Relations between the United States and China have hit their lowest point since diplomatic ties were re-established in 1979, China's top diplomat said Thursday.
Foreign Minister Wang Yi also said China had "never intended to challenge or replace the U.S.," adding that the world's two largest economies should "explore ways for peaceful coexistence."
The conciliatory tone contrasts with what Western officials and experts see as China's increasing assertiveness — flexing its muscles just as the U.S. is seen as stepping back, in spirit at least, around the world.
Critics accuse Beijing of destroying Hong Kong's autonomy, pursuing expansionism in the South China Sea and committing mass human rights abuses against its Muslim Uighur population, charges that China has dismissed as "hypocritical" attacks on its sovereign rights.
President Donald Trump has accused China of covering up the early stages of the coronavirus while railing against what he sees as unfair trade practices and intellectual property theft.
Wang suggested that the U.S. and China should "meet each other halfway" and pursue "win-win cooperation" on global issues. But most of his suggestions for improvement were aimed at Washington rather than Beijing, which he said had a "highly stable and consistent policy toward the U.S."
In a speech posted to China's foreign ministry website, he said the White House's China policy was shaped by "ill-informed strategic miscalculation" and "McCarthyist bigotry" — referring to Sen. Joseph McCarthy, whose anti-communist investigations in the 1950s have made him synonymous with baseless ideological witch hunts.
"We also have the right to reject all the bullying and injustice imposed on China," Wang said.
The generally mollifying tone of the speech served as a marked contrast to rhetoric that has accompanied a marked deterioration in relations between the two countries in the past few years.
Though Trump has praised China and its president, Xi Jinping, at times during his presidency, he has also reserved some of his harshest words for the country, blaming it back in May for the "mass worldwide killing" wrought by the virus, and referring to the pandemic as "kung flu."
This week, Secretary of State Mike Pompeo condemned "China's destruction of Hong Kong," which he described as "Orwellian." While FBI Director Christopher Wray said that China was "engaged in a whole-of-state effort to become the world's only superpower by any means necessary."
Beijing denies all of that, often accusing the U.S. and others of interfering in its affairs, unfairly singling it out and holding it to double standards — particularly when it comes to Trump's own coronavirus record and the police response to the George Floyd protests.
There has been harsh rhetoric from Beijing, too.
In the past week, Chinese foreign ministry spokesman Zhao Lijian has called White House trade adviser Peter Navarro a "habitual liar and rumor-monger" and accused Pompeo of spreading "absurd stories and fake news" over China's treatment of its Uighur population.

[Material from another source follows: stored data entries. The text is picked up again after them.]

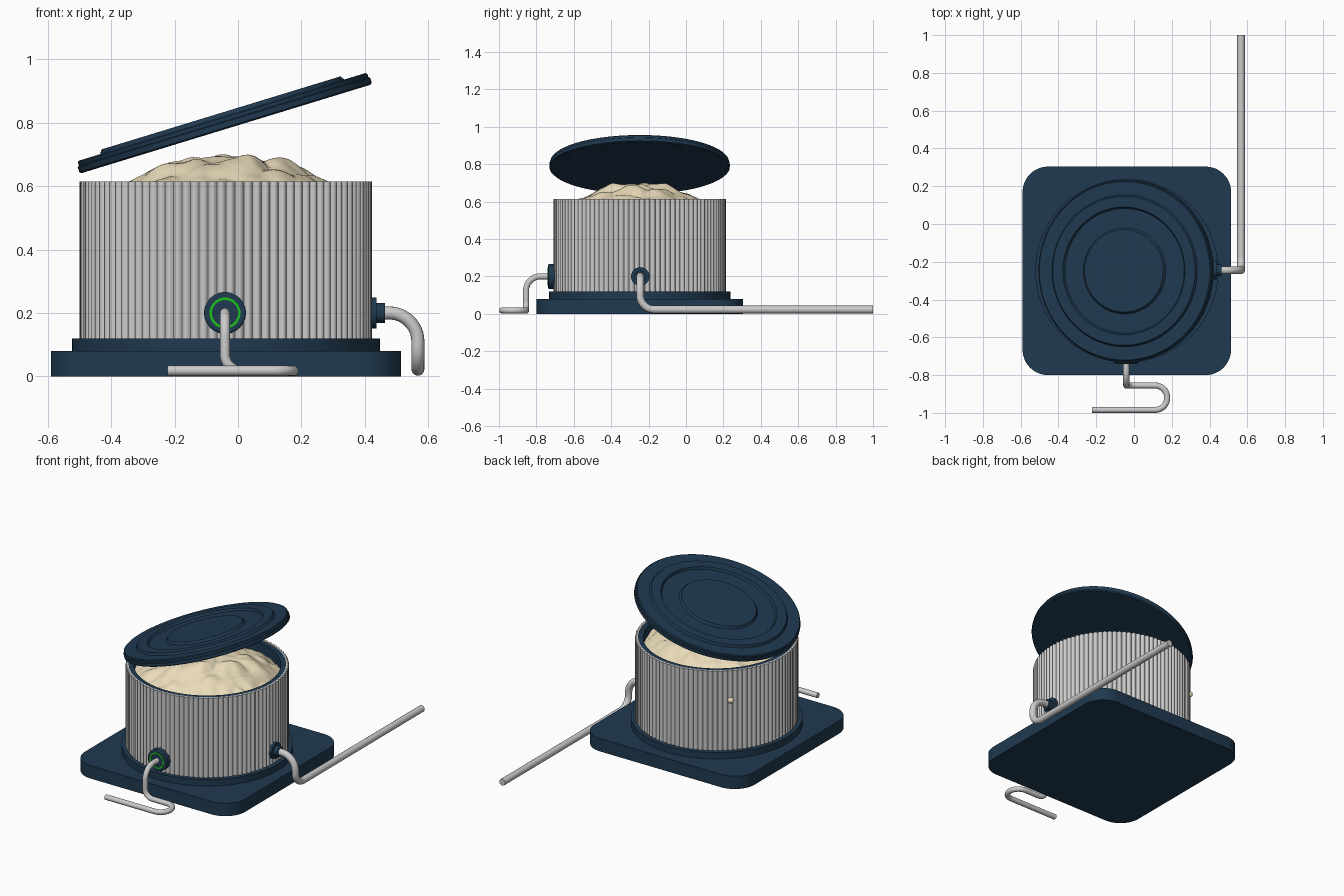
import bpy, bmesh
from math import sin, cos, pi, radians, tan
from mathutils import Vector, noise

if "Cube" in bpy.data.objects:
    bpy.data.objects.remove(bpy.data.objects["Cube"])

CX, CY = -0.038, -0.248      # drum axis


def material(name, rgb):
    m = bpy.data.materials.new(name)
    m.diffuse_color = (*rgb, 1)
    m.use_nodes = True
    m.node_tree.nodes["Principled BSDF"].inputs["Base Color"].default_value = m.diffuse_color
    return m


NAVY = material("navy", (0.014, 0.042, 0.08))
CREAM = material("cream", (0.82, 0.71, 0.49))
GREEN = material("green", (0.01, 0.55, 0.01))


def finish(name, bm, mat=None, loc=(0, 0, 0), rot=(0, 0, 0), angle=30):
    bmesh.ops.remove_doubles(bm, verts=bm.verts, dist=1e-5)
    bmesh.ops.recalc_face_normals(bm, faces=bm.faces)
    me = bpy.data.meshes.new(name)
    bm.to_mesh(me)
    bm.free()
    ob = bpy.data.objects.new(name, me)
    bpy.context.collection.objects.link(ob)
    ob.location, ob.rotation_euler = loc, rot
    if mat:
        me.materials.append(mat)
    smooth(ob, angle)
    return ob


def smooth(ob, angle=30):
    bpy.ops.object.select_all(action='DESELECT')
    ob.select_set(True)
    bpy.context.view_layer.objects.active = ob
    bpy.ops.object.shade_smooth_by_angle(angle=radians(angle))


def lathe(name, profile, mat=None, loc=(0, 0, 0), rot=(0, 0, 0), n=96, closed=False):
    bm = bmesh.new()
    rings = [[bm.verts.new((r * cos(2 * pi * i / n), r * sin(2 * pi * i / n), z))
              for i in range(n)] for r, z in profile]
    pairs = list(zip(rings, rings[1:])) + ([(rings[-1], rings[0])] if closed else [])
    for a, b in pairs:
        for i in range(n):
            j = (i + 1) % n
            bm.faces.new((a[i], a[j], b[j], b[i]))
    return finish(name, bm, mat, loc, rot)


def pipe(name, corners, radius):
    # corners: (point, bend radius); each bend becomes a tangent arc
    pts = [Vector(p) for p, _ in corners]
    path = [pts[0]]
    for k in range(1, len(pts) - 1):
        p, r = pts[k], corners[k][1]
        u, v = (pts[k - 1] - p).normalized(), (pts[k + 1] - p).normalized()
        half = u.angle(v) / 2
        centre = p + (u + v).normalized() * (r / sin(half))
        a, b = p + u * (r / tan(half)) - centre, p + v * (r / tan(half)) - centre
        sweep = a.angle(b)
        for i in range(13):
            t = i / 12
            q = centre + (a * sin((1 - t) * sweep) + b * sin(t * sweep)) / sin(sweep)
            if (q - path[-1]).length > 1e-4:
                path.append(q)
    path.append(pts[-1])
    cu = bpy.data.curves.new(name, 'CURVE')
    cu.dimensions = '3D'
    cu.bevel_depth, cu.bevel_resolution, cu.use_fill_caps = radius, 6, True
    sp = cu.splines.new('POLY')
    sp.points.add(len(path) - 1)
    for s, q in zip(sp.points, path):
        s.co = (*q, 1)
    ob = bpy.data.objects.new(name, cu)
    bpy.context.collection.objects.link(ob)
    bpy.ops.object.select_all(action='DESELECT')
    ob.select_set(True)
    bpy.context.view_layer.objects.active = ob
    bpy.ops.object.convert(target='MESH')
    smooth(bpy.context.object, 40)


# Base plate with rounded corners
bm = bmesh.new()
bmesh.ops.create_cube(bm, size=1)
bmesh.ops.scale(bm, vec=(1.104, 1.104, 0.08), verts=bm.verts)
upright = [e for e in bm.edges if abs(e.verts[0].co.z - e.verts[1].co.z) > 0.01]
bmesh.ops.bevel(bm, geom=upright, offset=0.135, segments=12, profile=0.5, affect='EDGES')
finish("base_plate", bm, NAVY, (CX, CY, 0.04))

# Round plinth
lathe("base_ring", [(0, 0.07), (0.485, 0.07), (0.485, 0.12), (0, 0.12)], NAVY, (CX, CY, 0))

# Ribbed drum shell
RIBS = 100
bm = bmesh.new()
step = 2 * pi / RIBS
outline = [(r, (k + f) * step) for k in range(RIBS)
           for f, r in ((0.0, 0.450), (0.2, 0.457), (0.4, 0.461), (0.6, 0.461), (0.8, 0.457))]


def ring(z, inner=False):
    return [bm.verts.new(((0.444 if inner else r) * cos(a), (0.444 if inner else r) * sin(a), z))
            for r, a in outline]


loops = [ring(0.12, True), ring(0.12), ring(0.615), ring(0.615, True)]
for k in range(4):
    a, b = loops[k], loops[(k + 1) % 4]
    for i in range(len(a)):
        j = (i + 1) % len(a)
        bm.faces.new((a[i], a[j], b[j], b[i]))
finish("drum_shell", bm, None, (CX, CY, 0), angle=40)

# Inner tub
lathe("drum_liner", [(0, 0.12), (0.445, 0.12), (0.445, 0.612), (0.415, 0.612), (0.415, 0.16), (0, 0.16)],
      NAVY, (CX, CY, 0))

# Lumpy filling
bm = bmesh.new()
rows, n = 40, 128
prev = None
for i in range(rows + 1):
    r = 0.418 * i / rows
    cur = []
    for k in range(n):
        x, y = r * cos(2 * pi * k / n), r * sin(2 * pi * k / n)
        w = noise.noise_vector(Vector((x * 5, y * 5, 1.3))) * 0.05
        lump = abs(noise.noise(Vector(((x + w.x) * 7, (y + w.y) * 7, 4.2))))
        fine = noise.noise(Vector((x * 17, y * 17, 9.1)))
        z = 0.702 - 0.82 * r * r - 0.045 * (0.35 - lump) + 0.010 * fine
        cur.append(bm.verts.new((x, y, min(z, 0.712))))
    if prev:
        for k in range(n):
            j = (k + 1) % n
            bm.faces.new((prev[k], cur[k], cur[j], prev[j]))
    prev = cur
finish("filling", bm, CREAM, (CX, CY, 0), angle=80)

# Tilted lid with a raised ring and raised centre
lathe("lid", [(0, 0), (0.476, 0), (0.482, 0.005), (0.482, 0.022), (0.477, 0.025), (0.477, 0.036),
              (0.472, 0.04), (0.402, 0.04), (0.394, 0.053), (0.338, 0.053), (0.33, 0.04),
              (0.228, 0.04), (0.218, 0.053), (0, 0.053)],
      NAVY, (CX, CY, 0.78), (0, radians(-17), 0))

# Front fitting: flange, green seal, coiled outlet pipe
FX = -0.041
lathe("front_flange", [(0, 0), (0.066, 0), (0.066, 0.032), (0.06, 0.036), (0, 0.036)],
      NAVY, (FX, -0.702, 0.2), (pi / 2, 0, 0), 48)
lathe("front_seal", [(0.041, 0), (0.049, 0), (0.049, 0.01), (0.041, 0.01)],
      GREEN, (FX, -0.731, 0.2), (pi / 2, 0, 0), 48, True)
pipe("front_pipe", [((FX, -0.72, 0.2), 0), ((FX, -0.855, 0.2), 0.075), ((FX, -0.855, 0.018), 0.05),
                    ((0.1755, -0.855, 0.018), 0.064), ((0.1755, -0.984, 0.018), 0.064),
                    ((-0.222, -0.984, 0.018), 0)], 0.016)

# Side fitting: stepped collar and long pipe
lathe("side_collar", [(0, 0), (0.049, 0), (0.049, 0.027), (0.031, 0.027), (0.031, 0.053), (0, 0.053)],
      NAVY, (0.41, -0.245, 0.2), (0, pi / 2, 0), 48)
pipe("side_pipe", [((0.44, -0.245, 0.2), 0), ((0.567, -0.245, 0.2), 0.09),
                   ((0.567, -0.245, 0.023), 0.075), ((0.567, 1.0, 0.023), 0)], 0.0205)

# Small button on the back left of the drum
bm = bmesh.new()
bmesh.ops.create_uvsphere(bm, u_segments=20, v_segments=12, radius=0.018)
finish("back_button", bm, CREAM, (CX - 0.458 * cos(pi / 4), CY + 0.458 * sin(pi / 4), 0.43))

Zhao dismissed Wray's remarks as "deep-seated Cold War mentality and ideological bias."
There have been flashpoints with other countries. This week the Chinese embassy there accused Australia of "gross interference" after Prime Minister Scott Morrison gave a five-year extension to visa-holders from Hong Kong, and suspended his extradition treaty with the city.
That followed a similar suspension by Canada, and New Zealand said it too would review its relations with Hong Kong.
Wang's more ameliorative message came during a forum of Chinese and American think tanks, a discussion that also included a pre-taped speech by Henry Kissinger, the former secretary of state whose visits to China in 1971 preceded the reopening of diplomatic relations between the two countries after decades of silence.
He suggested Washington and Beijing compile three lists: areas where they can cooperate, issues they need to discuss, and topics where there is little chance of agreement.
"I hope the U.S. will develop more objective and cool-headed perceptions about China, and a more rational and pragmatic China policy," he said.
Reuters contributed to this report.